Benchmark Data Shows 40% Decrease in Average Cost Per Lead
Before we get to how to lower lead acquisition costs, let’s define what a “lead” is. A lead is a prospect (company, organization or individual) that has indicated a positive interest in your products, services or thought leadership. This definition implies that they have raised their hand and identified a pain or issue they have, and have taken an action like agreeing to an appointment, or filling out a form, or handed you a business card.
A lead is not a “suspect” or someone that you’d like to do business with. They’re folks that have entered into the top of your sales funnel as a result of the marketing and business development work your firm has done.
You may be in for an unpleasant surprise if pinpoint how much your firm is spending on lead acquisition. In an era where measurement and metrics are critical, it’s time to take a cold, hard look at your marketing spend.

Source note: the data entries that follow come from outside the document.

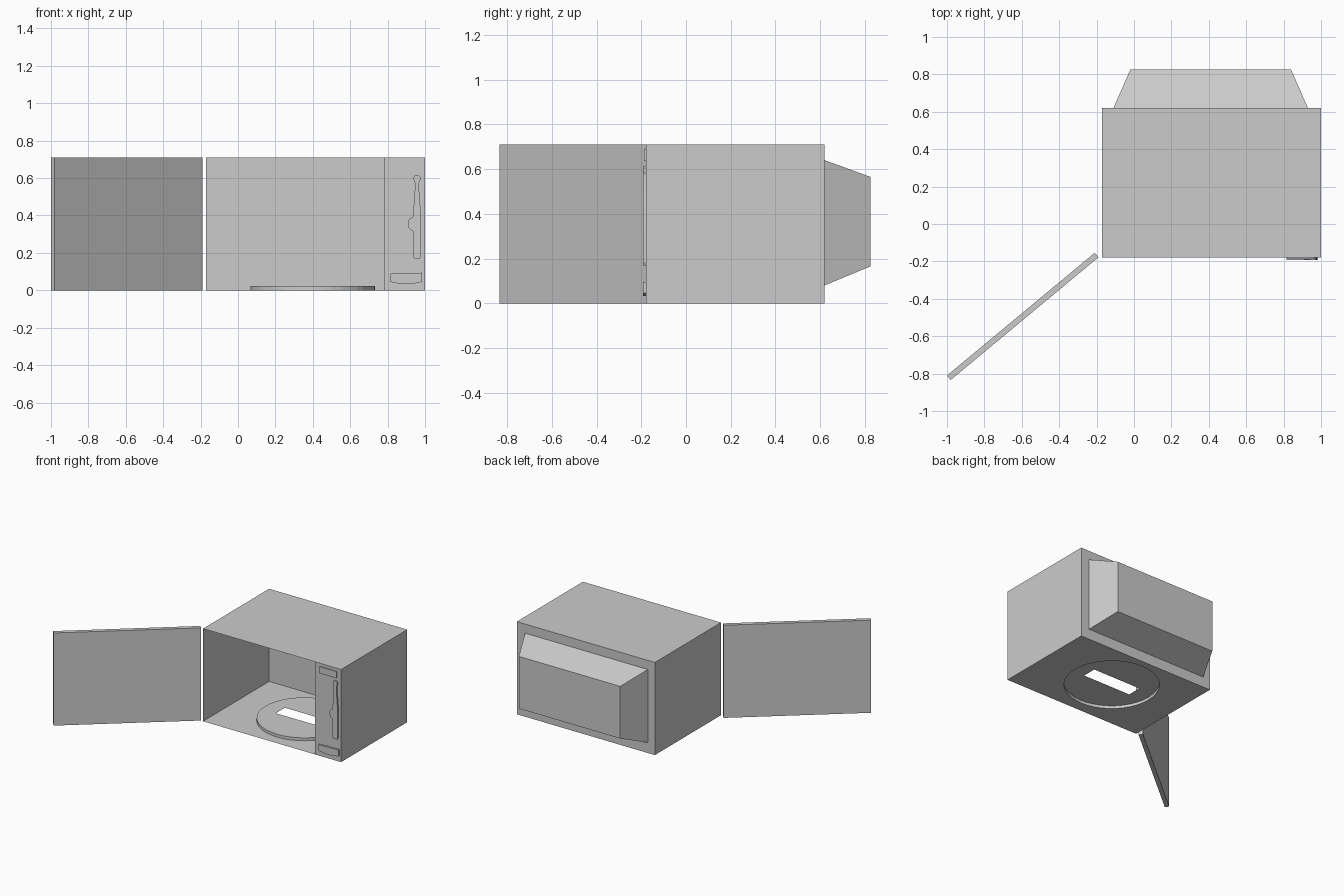
import bpy, bmesh, math

cube = bpy.data.objects.get("Cube")
if cube:
    bpy.data.objects.remove(cube, do_unlink=True)

GREY = (0.6, 0.6, 0.6, 1.0)
grey = bpy.data.materials.new("light grey")
grey.use_nodes = True
grey.diffuse_color = GREY
grey.node_tree.nodes["Principled BSDF"].inputs["Base Color"].default_value = GREY

# Main dimensions
X0, X1, XP = -0.17, 1.0, 0.78      # cabinet sides, control panel edge
Y0, Y1, H = -0.18, 0.62, 0.71      # cabinet front, back, height
CX, CY, R, RISE = 0.40, 0.235, 0.333, 0.022   # turntable
SEG = 40


def finish(name, bm):
    mesh = bpy.data.meshes.new(name)
    bm.to_mesh(mesh)
    bm.free()
    mesh.materials.append(grey)
    obj = bpy.data.objects.new(name, mesh)
    bpy.context.collection.objects.link(obj)
    return obj


def face(bm, pts):
    return bm.faces.new([bm.verts.new(p) for p in pts])


def loop_edges(bm, pts):
    vs = [bm.verts.new(p) for p in pts]
    return [bm.edges.new((vs[i], vs[(i + 1) % len(vs)])) for i in range(len(vs))]


def rect(x0, x1, y0, y1, z):
    return [(x0, y0, z), (x1, y0, z), (x1, y1, z), (x0, y1, z)]


def circle(z):
    return [(CX + R * math.cos(2 * math.pi * i / SEG),
             CY + R * math.sin(2 * math.pi * i / SEG), z) for i in range(SEG)]


def sheet_with_hole(bm, outer, inner, up):
    edges = loop_edges(bm, outer) + loop_edges(bm, inner)
    bmesh.ops.triangle_fill(bm, edges=edges, use_beauty=True, normal=(0, 0, up))


def prism(name, pts, vec):
    """Closed solid made by pushing a flat outline along vec."""
    bm = bmesh.new()
    f = face(bm, pts)
    ext = bmesh.ops.extrude_face_region(bm, geom=[f], use_keep_orig=True)
    moved = [g for g in ext["geom"] if isinstance(g, bmesh.types.BMVert)]
    bmesh.ops.translate(bm, verts=moved, vec=vec)
    bmesh.ops.recalc_face_normals(bm, faces=bm.faces)
    return finish(name, bm)


def panel_plate(name, outline, depth):
    return prism(name, [(x, Y0, z) for x, z in outline], (0, -depth, 0))


# Cabinet: thin sheet walls, open at the front of the cooking space
bm = bmesh.new()
face(bm, rect(X0, X1, Y0, Y1, H))
face(bm, [(X0, Y0, 0), (X0, Y0, H), (X0, Y1, H), (X0, Y1, 0)])
face(bm, [(X1, Y0, 0), (X1, Y1, 0), (X1, Y1, H), (X1, Y0, H)])
face(bm, [(X0, Y1, 0), (X0, Y1, H), (X1, Y1, H), (X1, Y1, 0)])
finish("cabinet_shell", bm)

# Floor with the round opening under the turntable
bm = bmesh.new()
sheet_with_hole(bm, rect(X0, X1, Y0, Y1, 0), circle(0), -1)
finish("cabinet_floor", bm)

# Control panel front and the inner wall behind it
bm = bmesh.new()
face(bm, [(XP, Y0, 0), (X1, Y0, 0), (X1, Y0, H), (XP, Y0, H)])
finish("control_panel", bm)
bm = bmesh.new()
face(bm, [(XP, Y0, 0), (XP, Y0, H), (XP, Y1, H), (XP, Y1, 0)])
finish("inner_wall", bm)

# Turntable: raised disc with a rectangular slot through it
bm = bmesh.new()
sheet_with_hole(bm, circle(RISE), rect(CX - 0.205, CX + 0.205, CY - 0.055, CY + 0.055, RISE), 1)
low, high = circle(0), circle(RISE)
for i in range(SEG):
    j = (i + 1) % SEG
    face(bm, [low[i], low[j], high[j], high[i]])
bmesh.ops.remove_doubles(bm, verts=bm.verts, dist=1e-5)
finish("turntable", bm)

# Tapered housing on the back
bm = bmesh.new()
base = [(-0.11, Y1, 0.08), (0.93, Y1, 0.08), (0.93, Y1, 0.64), (-0.11, Y1, 0.64)]
tip = [(-0.02, 0.825, 0.165), (0.84, 0.825, 0.165), (0.84, 0.825, 0.565), (-0.02, 0.825, 0.565)]
face(bm, tip[::-1])
for i in range(4):
    j = (i + 1) % 4
    face(bm, [base[j], base[i], tip[i], tip[j]])
bmesh.ops.remove_doubles(bm, verts=bm.verts, dist=1e-5)
finish("rear_housing", bm)

# Open door
prism("door", [(-0.21, -0.154, 0), (-0.19, -0.178, 0), (-0.98, -0.834, 0), (-1.0, -0.81, 0)], (0, 0, H))

# Long handle: rounded knob, narrow neck, widening grip
half = [(0.010, 0.615), (0.018, 0.605), (0.018, 0.592), (0.011, 0.575), (0.012, 0.53),
        (0.020, 0.42), (0.022, 0.34), (0.022, 0.185), (0.016, 0.17)]
HX = 0.957
panel_plate("handle", [(HX + w, z) for w, z in half] + [(HX - w, z) for w, z in half[::-1]], 0.012)

# Half-round button beside the handle
panel_plate("side_button", [(0.936 + 0.028 * math.cos(a), 0.355 + 0.037 * math.sin(a))
                            for a in [math.pi * (0.5 + i / 10) for i in range(11)]], 0.01)

# Door release button with a curved lower edge
arc = [(0.815 + 0.17 * t, 0.045 - 0.012 * math.sin(math.pi * t)) for t in [i / 8 for i in range(9)]]
panel_plate("release_button", arc + [(0.985, 0.094), (0.815, 0.09)], 0.012)

# Display plate
panel_plate("display", [(0.822, 0.637), (0.965, 0.637), (0.965, 0.687), (0.822, 0.687)], 0.008)
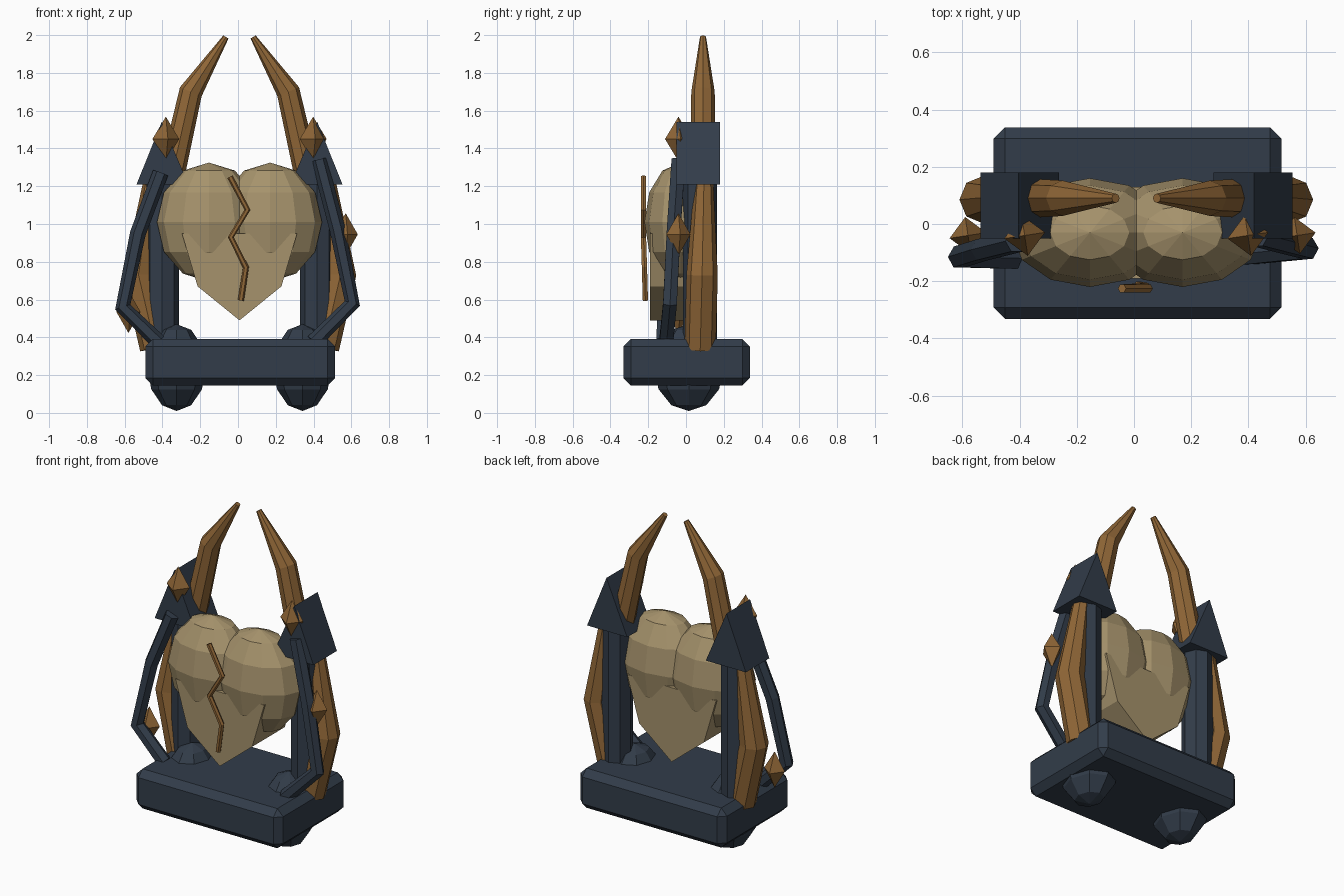
import bpy, bmesh, math
from mathutils import Vector, Matrix

cube = bpy.data.objects.get("Cube")
if cube:
    bpy.data.objects.remove(cube, do_unlink=True)

CX = 0.008  # shared centre line


def material(name, rgb):
    m = bpy.data.materials.new(name)
    m.use_nodes = True
    m.diffuse_color = (*rgb, 1)
    m.node_tree.nodes["Principled BSDF"].inputs["Base Color"].default_value = (*rgb, 1)
    return m


slate = material("dark_slate", (0.032, 0.046, 0.068))
bronze = material("bronze_brown", (0.28, 0.135, 0.038))
sand = material("sand_tan", (0.38, 0.29, 0.15))


def finish(bm, name, mat):
    bmesh.ops.recalc_face_normals(bm, faces=bm.faces)
    me = bpy.data.meshes.new(name)
    bm.to_mesh(me)
    bm.free()
    me.materials.append(mat)
    ob = bpy.data.objects.new(name, me)
    bpy.context.collection.objects.link(ob)
    return ob


def ellipsoid(name, mat, centre, radii, segments):
    bm = bmesh.new()
    bmesh.ops.create_uvsphere(
        bm, u_segments=segments, v_segments=6, radius=1,
        matrix=Matrix.Translation(centre) @ Matrix.Diagonal((*radii, 1)))
    return finish(bm, name, mat)


def prism(name, mat, outline, y0, y1):
    """Extrude an (x, z) outline along y."""
    bm = bmesh.new()
    face = bm.faces.new([bm.verts.new((x, y0, z)) for x, z in outline])
    out = bmesh.ops.extrude_face_region(bm, geom=[face])["geom"]
    bmesh.ops.translate(bm, vec=(0, y1 - y0, 0),
                        verts=[v for v in out if isinstance(v, bmesh.types.BMVert)])
    return finish(bm, name, mat)


def tube(name, mat, points, radii, sides):
    """Faceted tube with a radius at each path point."""
    bm = bmesh.new()
    pts = [Vector(p) for p in points]
    rings = []
    for i, p in enumerate(pts):
        a = (p - pts[i - 1]).normalized() if i else Vector()
        b = (pts[i + 1] - p).normalized() if i < len(pts) - 1 else Vector()
        t = (a + b).normalized()
        u = t.cross(Vector((0, 1, 0))).normalized()
        v = t.cross(u)
        angles = [math.tau * k / sides for k in range(sides)]
        rings.append([bm.verts.new(p + radii[i] * (u * math.cos(g) + v * math.sin(g)))
                      for g in angles])
    for r, s in zip(rings, rings[1:]):
        for k in range(sides):
            n = (k + 1) % sides
            bm.faces.new((r[k], r[n], s[n], s[k]))
    bm.faces.new(rings[0])
    bm.faces.new(rings[-1])
    return finish(bm, name, mat)


def spike(name, centre, radius, height):
    """Four-sided double pyramid."""
    bm = bmesh.new()
    for way in (1, -1):
        bmesh.ops.create_cone(
            bm, segments=4, radius1=radius, radius2=0, depth=height,
            matrix=Matrix.Translation(centre) @ Matrix.Diagonal((1, 1, way, 1))
            @ Matrix.Translation((0, 0, height / 2)) @ Matrix.Rotation(0.15, 4, "Z"))
    bmesh.ops.remove_doubles(bm, verts=bm.verts, dist=0.0001)
    return finish(bm, name, bronze)


# Plinth with chamfered edges
bm = bmesh.new()
bmesh.ops.create_cube(bm, size=1, matrix=Matrix.Translation((CX + 0.004, 0.003, 0.268))
                      @ Matrix.Diagonal((1.005, 0.67, 0.246, 1)))
bmesh.ops.bevel(bm, geom=bm.edges[:], offset=0.04, segments=1, affect="EDGES")
finish(bm, "plinth", slate)

# Parts that repeat on both sides
for side, s in (("left", 1), ("right", -1)):
    def at(x, y, z):
        return (CX + s * x, y, z)

    ellipsoid(side + "_foot", slate, at(0.333, 0.015, 0.24), (0.155, 0.185, 0.23), 8)
    tube(side + "_pillar", slate, [at(0.41, 0.075, 0.37), at(0.41, 0.075, 1.26)],
         [0.09, 0.09], 8)
    prism(side + "_roof", slate,
          [(CX + s * x, z) for x, z in ((0.27, 1.21), (0.545, 1.21), (0.412, 1.54))],
          -0.05, 0.18)
    tube(side + "_horn", bronze,
         [at(0.36, 0.09, 1.25), at(0.258, 0.09, 1.7), at(0.072, 0.09, 1.99)],
         [0.068, 0.062, 0.016], 8)
    tube(side + "_tusk", bronze,
         [at(0.46, 0.095, 1.22), at(0.535, 0.085, 0.73), at(0.445, 0.075, 0.345)],
         [0.05, 0.083, 0.083], 8)
    ellipsoid(side + "_heart_lobe", sand, at(0.162, -0.03, 1.01), (0.275, 0.19, 0.315), 12)
    spike(side + "_roof_spike", at(0.39, -0.04, 1.45), 0.072, 0.118)

# Bent struts in front of the pillars
tube("left_strut", slate,
     [(0.43, -0.04, 1.34), (0.527, -0.065, 0.97), (0.605, -0.085, 0.58), (0.4, -0.105, 0.375)],
     [0.042] * 4, 6)
tube("right_strut", slate,
     [(-0.41, -0.06, 1.27), (-0.53, -0.09, 0.95), (-0.61, -0.115, 0.56), (-0.42, -0.12, 0.375)],
     [0.042] * 4, 6)
spike("left_strut_spike", (0.57, -0.04, 0.945), 0.065, 0.112)
spike("right_strut_spike", (-0.58, -0.04, 0.535), 0.065, 0.112)

# Pointed lower half of the heart
prism("heart_point", sand,
      [(CX + x, z) for x, z in ((0, 0.49), (0.222, 0.67), (0.305, 0.95),
                                (-0.305, 0.95), (-0.222, 0.67))], -0.19, 0.13)

# Zigzag crack on the heart front
tube("heart_crack", bronze,
     [(-0.042, -0.225, 1.25), (0.05, -0.225, 1.075), (-0.038, -0.225, 0.93),
      (0.042, -0.22, 0.77), (0.015, -0.215, 0.595)], [0.016] * 5, 6)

Let’s do a simple back of the napkin calculation: add up what you’re spending on marketing and divide by the number of leads in your sales funnel right now. It’s likely that the average cost will be hundreds of dollars.
Here are 10 powerful ways to reduce those costs:
1. Build a strong and aggressive cross-selling program
2. Optimize your website to get found first
- Get our whitepaper, “The Best Kept Secrets of Successful Websites” for more info.
4. Create lead generation offers using thought leadership, and publish its availability on-site and through your social media accounts
5. Commit to regular, consistent blogging as part of a get found first and lead conversion strategy
6. Engage in social media as it has few costs and huge upsides, especially LinkedIn
7. Automate a lead nurturing program so that lead acquisition doesn’t stop after the first touch
8. Measure everything, find out what works, and do it again
9. Think about new and creative ways to use traditional marketing activities – like giving presentations – for lead generation
10. Invest in marketing technology that will accommodate many of the points, above.
Just about all of these recommendations come under the heading of “inbound marketing”. In a nutshell, inbound marketing is the approach, processes and technologies for getting found first on line, converting site visitors to leads, and measuring (and continually readjusting) marketing strategies and tactics for demonstrable ROI.
Not sure what inbound marketing is all about? Get “The Partner’s Guide to Inbound Marketing” here.
In their 2012 State of Inbound Marketing Report, HubSpot presents findings that show that the average cost per lead for inbound marketing is about 60% of the cost for traditional or outbound marketing.
There are an ever growing number of professional services firms out there that “get it”. If your competitors are doing inbound marketing, and you aren’t, you’re not only a few beats behind the bar (that’s the guitar player in me speaking), you’re probably paying way too much to acquire new leads!